For the past four years, Qualcomm has been developing the Snapdragon processor for small notebooks/netbooks and handhelds, and according to Brooke Crothers, they envision devices that manage power more like PDAs and Smartphones than notebooks.
“Our vision is that (the device is) always connected. Even when you shut it down, it’s still ‘on.’ (The laptop) goes to your Exchange server, gets your e-mail, puts it on the drive–solid-state or hard drive–and then when you’re ready to do e-mail, you flip it open and it’s right there. Instant on, always connected,” Gill said.
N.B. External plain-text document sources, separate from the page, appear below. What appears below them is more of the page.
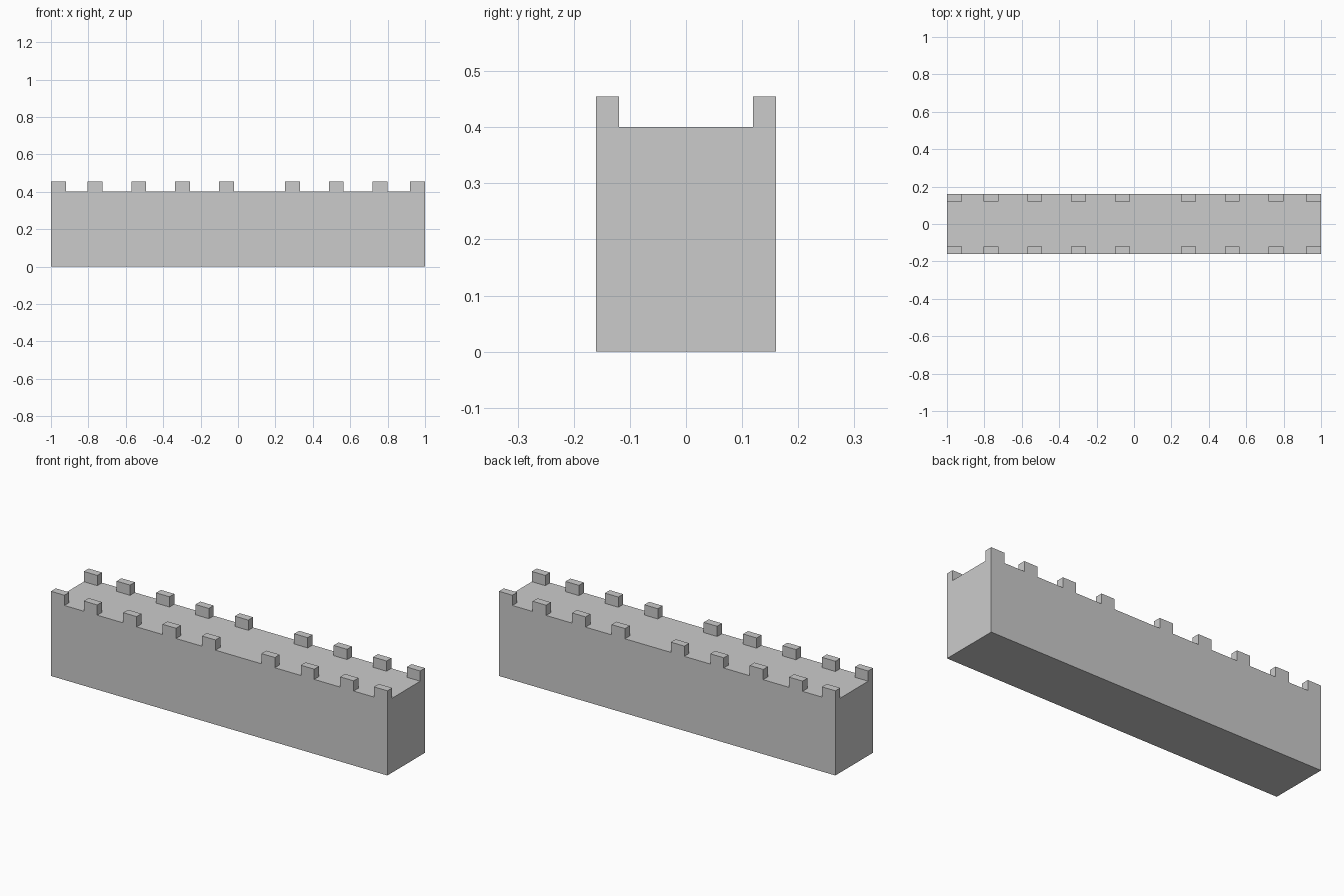
import bpy

if "Cube" in bpy.data.objects:
    bpy.data.objects.remove(bpy.data.objects["Cube"])

LENGTH, DEPTH, WALL_H = 2.0, 0.32, 0.40
M_W, M_D, M_H = 0.08, 0.041, 0.055


def box(name, center, size):
    bpy.ops.mesh.primitive_cube_add(size=1, location=center)
    obj = bpy.context.object
    obj.name = name
    obj.scale = size
    bpy.ops.object.transform_apply(location=False, rotation=False, scale=True)
    return obj


# Solid wall body
box("wall_body", (0, 0, WALL_H / 2), (LENGTH, DEPTH, WALL_H))

# Battlement blocks along both long edges: end blocks, plus evenly stepped
# runs either side of the wider gap
step = 0.2343
xs = [-0.96] + [-0.765 + i * step for i in range(4)]
xs += [0.291 + i * step for i in range(3)] + [0.96]
for side, sign in (("front", -1), ("back", 1)):
    y = sign * (DEPTH - M_D) / 2
    for i, x in enumerate(xs):
        box(f"{side}_merlon_{i + 1}", (x, y, WALL_H + M_H / 2), (M_W, M_D, M_H))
This kind of thing isn’t possible on Intel-driven laptops, according to Qualcomm. “Two or three hours later the battery’s just completely drained out. You cannot rely on it to be there all day long in your bag and still getting all your e-mail.” This sounds like something similar to what a smartphone does — it’s always on, always connected to your cellular network, and can usually run all day without problems. I do hope that the Snapdragon netbooks won’t completely follow that example, as there have been many times when I wanted to shut my smartphone off completely in order to save the battery. As long battery life is important to many netbook users, this may come as welcome news. And though the current trend in netbooks is to make them more like notebooks, it looks like the Snapdragon units will privilege connectivity and simplicity over everything else. Because these devices won’t actually be capable of running Windows XP/Vista/7 they will likely turn to a Linux distro or maybe Windows CE. Source: nanotech blog Hat Tip: Liliputing